The G3+ filter is not a mechanical filter, instead it uses electroadsorption – relatively large pores that are overlaid with a positively charged mesh (think: little magnets) that latch onto germs.
The large surface area of the filter, which pushes down into the water in 15 seconds, works the same way a cafetiere filters coffee, massively reducing pressure.
This means no pumping, squeezing or sucking to force the water through a more typical filter.
Designed by a Seattle-based start-up led by its CEO Nancie Weston, the Grayl was targeted to be as aesthetically fitting for use in both the office or halfway up a mountain.
Using premium materials, being simple to use and benefitting from being an all-in one design, the aesthetic properties of the Grayl were kept minimal.
SolidWorks was used to design the 3D models, while prototypes played a key part in the 17-month design process.
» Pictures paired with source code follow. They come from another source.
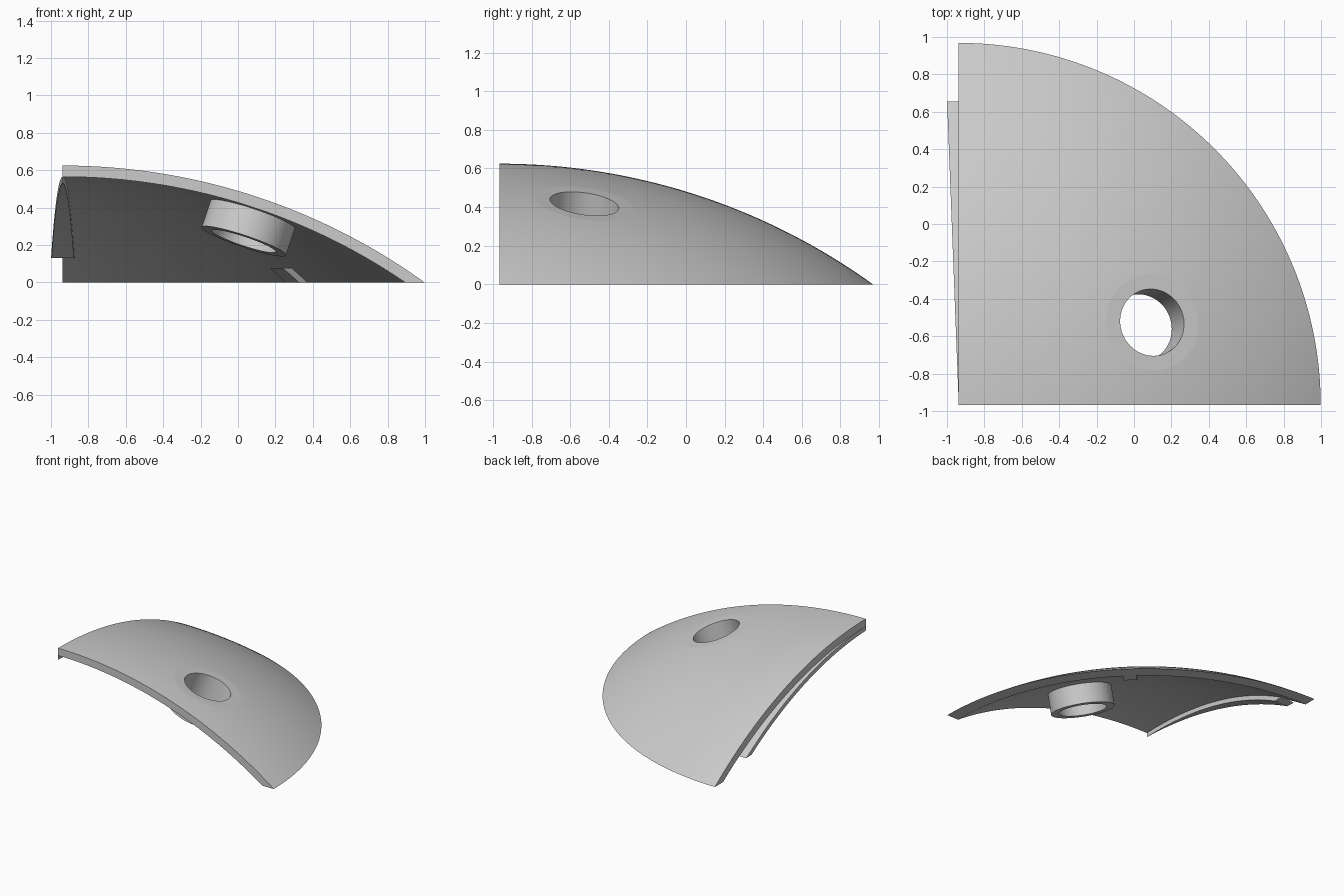
import bpy, bmesh, math
from mathutils import Vector

if "Cube" in bpy.data.objects:
    bpy.data.objects.remove(bpy.data.objects["Cube"], do_unlink=True)

# Common centre of every spherical surface
CENTRE = Vector((-0.937, -0.967, -2.683))
DROP = -CENTRE.z
R_OUT, R_IN, R_RIB = 3.308, 3.248, 3.213

grey = bpy.data.materials.new("light_grey")
grey.use_nodes = True
colour = (0.6, 0.6, 0.6, 1)
grey.diffuse_color = colour
grey.node_tree.nodes["Principled BSDF"].inputs["Base Color"].default_value = colour


def finish(name, bm):
    bmesh.ops.remove_doubles(bm, verts=bm.verts[:], dist=1e-5)
    bmesh.ops.recalc_face_normals(bm, faces=bm.faces[:])
    mesh = bpy.data.meshes.new(name)
    bm.to_mesh(mesh)
    bm.free()
    mesh.materials.append(grey)
    obj = bpy.data.objects.new(name, mesh)
    bpy.context.collection.objects.link(obj)
    return obj


def arc(radius, z_low, z_high, steps):
    """Points (r, z) on a sphere between two heights, top first."""
    top = math.acos(min(1, (z_high + DROP) / radius))
    end = math.acos((z_low + DROP) / radius)
    angles = [top + (end - top) * i / steps for i in range(steps + 1)]
    return [(radius * math.sin(a), radius * math.cos(a) - DROP) for a in angles]


def shell_sector(name, r_low, r_high, z_low, z_high, start, end, steps, turns):
    """Slice of a spherical shell between two angles and two heights."""
    profile = arc(r_high, z_low, z_high, steps) + arc(r_low, z_low, z_high, steps)[::-1]
    bm = bmesh.new()
    rings = []
    for j in range(turns + 1):
        a = math.radians(start + (end - start) * j / turns)
        rings.append([bm.verts.new((CENTRE.x + r * math.cos(a),
                                    CENTRE.y + r * math.sin(a), z)) for r, z in profile])
    n = len(profile)
    for lo, hi in zip(rings, rings[1:]):
        for i in range(n):
            k = (i + 1) % n
            if profile[i][0] < 1e-6 and profile[k][0] < 1e-6:
                continue
            bm.faces.new((lo[i], lo[k], hi[k], hi[i]))
    # End caps as strips of quads
    for ring in (rings[0], rings[-1]):
        for i in range(steps):
            bm.faces.new((ring[i], ring[i + 1], ring[n - 2 - i], ring[n - 1 - i]))
    return finish(name, bm)


# Socket axis runs from the sphere centre through the hole
rel = Vector((0.1, -0.525, 0)) - CENTRE
rel.z = math.sqrt(R_OUT ** 2 - rel.x ** 2 - rel.y ** 2)
AXIS = rel.normalized()


def socket_cylinder(name, radius, bottom, top):
    """Cylinder on the socket axis; heights are measured from the outer surface."""
    bm = bmesh.new()
    bmesh.ops.create_cone(bm, cap_ends=True, segments=128, radius1=radius,
                          radius2=radius, depth=top - bottom)
    turn = AXIS.to_track_quat('Z', 'Y').to_matrix().to_4x4()
    turn.translation = CENTRE + AXIS * (R_OUT + (top + bottom) / 2)
    bmesh.ops.transform(bm, matrix=turn, verts=bm.verts[:])
    return finish(name, bm)


def combine(target, other, operation):
    mod = target.modifiers.new("combine", 'BOOLEAN')
    mod.operation, mod.object, mod.solver = operation, other, 'EXACT'
    bpy.context.view_layer.objects.active = target
    bpy.ops.object.modifier_apply(modifier=mod.name)
    bpy.data.objects.remove(other, do_unlink=True)


# Quarter dome with flattened seat, socket tube and through hole
dome = shell_sector("quarter_dome", R_IN, R_OUT, 0, 9, 0, 90, 48, 96)
combine(dome, socket_cylinder("seat_cutter", 0.3, -0.0102, 0.2), 'DIFFERENCE')
combine(dome, socket_cylinder("socket_tube", 0.238, -0.22, -0.035), 'UNION')
combine(dome, socket_cylinder("hole_cutter", 0.18, -0.4, 0.3), 'DIFFERENCE')

# Overlapping seam rail on the left edge, and a small locating rib at the rim
rail = shell_sector("seam_rail", R_RIB, R_IN + 0.0005, 0.131, 9, 87.8, 92.2, 48, 4)
rib = shell_sector("rim_rib", R_RIB, R_IN + 0.002, 0, 0.078, 44.4, 47.6, 6, 4)

for obj in (dome, rail, rib):
    bpy.ops.object.select_all(action='DESELECT')
    obj.select_set(True)
    bpy.context.view_layer.objects.active = obj
    bpy.ops.object.shade_smooth_by_angle(angle=math.radians(3.5))
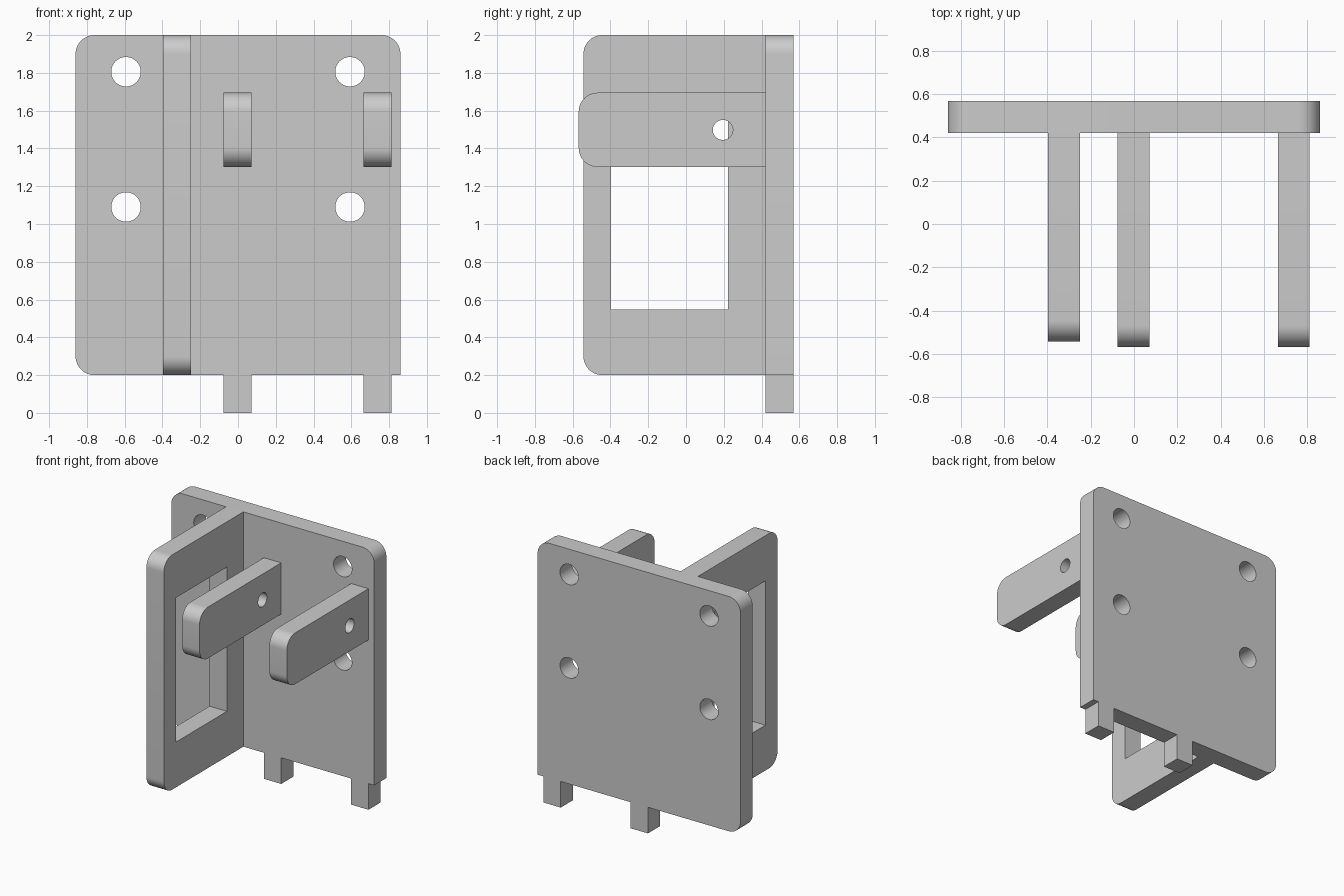
import bpy, bmesh
from math import sin, cos, pi
from mathutils import Matrix

cube = bpy.data.objects.get("Cube")
if cube:
    bpy.data.objects.remove(cube, do_unlink=True)

grey = bpy.data.materials.new("plain grey")
grey.use_nodes = True
COLOUR = (0.6, 0.6, 0.6, 1)
grey.diffuse_color = COLOUR
grey.node_tree.nodes["Principled BSDF"].inputs["Base Color"].default_value = COLOUR

THICK = 0.147
ROUND = 0.1
# Profile axes: u, v, depth mapped to the world
FACING_FRONT = Matrix.Rotation(pi / 2, 4, 'X')
FACING_SIDE = Matrix(((0, 0, 1, 0), (1, 0, 0, 0), (0, 1, 0, 0), (0, 0, 0, 1)))


def arc(u, v, r, start, sweep, steps):
    return [(u + r * cos(start + sweep * i / steps), v + r * sin(start + sweep * i / steps))
            for i in range(steps + 1)]


def circle(u, v, r):
    return arc(u, v, r, 0, 2 * pi, 40)[:-1]


def corner(u, v, su, sv, start):
    """Rounded corner; su and sv point towards the inside."""
    return arc(u + su * ROUND, v + sv * ROUND, ROUND, start, pi / 2, 12)


def rect(u0, u1, v0, v1):
    return [(u0, v0), (u1, v0), (u1, v1), (u0, v1)]


def panel(name, loops, turn, location):
    """Flat panel from an outline followed by its openings."""
    curve = bpy.data.curves.new(name, 'CURVE')
    curve.dimensions = '2D'
    curve.fill_mode = 'BOTH'
    curve.extrude = THICK / 2
    for loop in loops:
        spline = curve.splines.new('POLY')
        spline.points.add(len(loop) - 1)
        for point, (u, v) in zip(spline.points, loop):
            point.co = (u, v, 0, 1)
        spline.use_cyclic_u = True
    source = bpy.data.objects.new(name + " profile", curve)
    bpy.context.collection.objects.link(source)
    bpy.context.view_layer.update()
    evaluated = source.evaluated_get(bpy.context.evaluated_depsgraph_get())
    mesh = bpy.data.meshes.new_from_object(evaluated)
    bpy.data.objects.remove(source, do_unlink=True)
    bpy.data.curves.remove(curve)

    bm = bmesh.new()
    bm.from_mesh(mesh)
    bmesh.ops.remove_doubles(bm, verts=bm.verts, dist=0.0001)
    bmesh.ops.transform(bm, matrix=turn, verts=bm.verts)
    bmesh.ops.recalc_face_normals(bm, faces=bm.faces)
    bm.to_mesh(mesh)
    bm.free()
    mesh.name = name
    mesh.materials.clear()
    mesh.materials.append(grey)
    obj = bpy.data.objects.new(name, mesh)
    obj.location = location
    bpy.context.collection.objects.link(obj)
    bpy.ops.object.select_all(action='DESELECT')
    obj.select_set(True)
    bpy.context.view_layer.objects.active = obj
    bpy.ops.object.shade_smooth_by_angle(angle=pi / 6)
    return obj


# Back plate: three rounded corners, one square corner, two feet, four holes
WIDE, BASE, TOP = 0.86, 0.2, 2.0
ARMS = {"right_arm": -0.002, "left_arm": 0.738}
outline = corner(-WIDE, BASE, 1, 1, pi)
for x in ARMS.values():
    a, b = x - THICK / 2, x + THICK / 2
    outline += [(a, BASE), (a, 0), (b, 0), (b, BASE)]
outline += [(WIDE, BASE)]
outline += corner(WIDE, TOP, -1, -1, 0) + corner(-WIDE, TOP, 1, -1, pi / 2)
holes = [circle(x, z, 0.078) for x in (-0.593, 0.593) for z in (1.09, 1.806)]
panel("back_plate", [outline] + holes, FACING_FRONT, (0, 0.495, 0))

# Upright fin with a rectangular window
JOIN = 0.4215
fin = corner(-0.543, BASE, 1, 1, pi) + [(JOIN, BASE), (JOIN, TOP)]
fin += corner(-0.543, TOP, 1, -1, pi / 2)
panel("window_fin", [fin, rect(-0.397, 0.222, 0.547, 1.653)], FACING_SIDE, (-0.323, 0, 0))

# Two forward arms, each with a pin hole
arm = corner(-0.568, 1.302, 1, 1, pi) + [(JOIN, 1.302), (JOIN, 1.695)]
arm += corner(-0.568, 1.695, 1, -1, pi / 2)
for name, x in ARMS.items():
    panel(name, [arm, circle(0.195, 1.498, 0.053)], FACING_SIDE, (x, 0, 0))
Many were hand built to prove the concept; 3D printing was used to test the filters.
Working with scientists, the cup’s filter seals had to be proven to work otherwise it wouldn’t be safe to drink from a cup that would also contain possibly contaminated bodies.
A tight-fitting design was proven through a handful of final factory prototypes, and the product has blasted through its Indiegogo crowdfunding to reach market.
Healthy eating blitz
The original Vitamix blender was built in 1937 and following decades of refinement is now a kitchen staple for the health conscious.
Blending to quickly and easily prepare healthy foods that taste delicious is something most food processors can manage, but the Vitamix has added versatility.
Aside from the usual chopping and blending (no need to peel or pip, everything will get blitzed meaning more nutrients), the ingredients you throw in can even be heated – using no heating element, just friction – meaning fresh soups take seconds.
Adding ice to the mix results in ice cream, and to clean you simply throw in some detergent and warm water and it cleans itself.
The latest machine, the Pro 750, was designed around customer demands for a quieter machine, lower in height and styled to fit a modern kitchen.
PTC Pro/Engineer was used for the in-house engineering, while the industrial design work was done in PTC Creo by a third-party, passing the models back and forth between the teams.
“These two requirements clashed at numerous times and resulted in many extra iterations to achieve both,” says Vitamix vice president of engineering Greg Moores.
“The sound level was physically determined by airflow in and through the machine, and the relevant surfaces over which the air flows in many cases were exposed to the exterior, thus impacting the design and leading to many discussions (sometimes heated!).”
An in-house FDM machine along with third-party bureaux provided some prototyping parts, although soft tooling was favoured at various stages so that test parts could be made of the correct production materials for physical tests.
Vitamix is rapidly morphing from a traditional ‘build and test’ product development methodology to one using 3D simulation.
Already the team is looking toward using CFD and FEA elements for next generation designs that will furnish the healthiest homes.
Very personal trainer
Running is one of the cheapest and most productive forms of exercise you can do, but getting some expert coaching can be the impetus to push yourself further and faster.
Eschewing the traditional nagging, perma-tanned, human personal trainer, you can equip yourself with an ever-present wrist device that can monitor you 24 hours a day.
The Garmin Forerunner 620 is one of the lightest, thinnest, most advanced wrist-worn monitors available.
An accelerometer allows it to measure cadence (the number of steps per minute), the total steps taken, vertical oscillation (the bounce in a runner’s running motion) and even ground contact time measured in milliseconds.
When used with a heart rate monitor, it incorporates several pieces of data, like running speed, beats per minute and heart rate variability, into an advanced algorithm to estimate a runner’s maximum volume of oxygen use per minute (VO2 max).
Based on the VO2 max estimate, the 620 can predict a runner’s race time for several distances, setting time targets for their next race, suggesting recovery workouts and even rest days.
To keep the user motivated the watch also notices if runners hit any personal records on their run, like their fastest mile, 5k, 10k, half or full marathon or their longest run to date.
Garmin’s in-house industrial design team leads the aesthetic and ergonomic development of projects, collaborating with its engineering and marketing teams to explore, innovate, and execute its designs.
Sketching using Wacom tablets is preferred, before moving concepts into SolidWorks.
To explore a wide variety of styling options such as forms, colours, finishes and materials, the products are rendered in a variety of styles using Keyshot.
Products designed with well-being in mind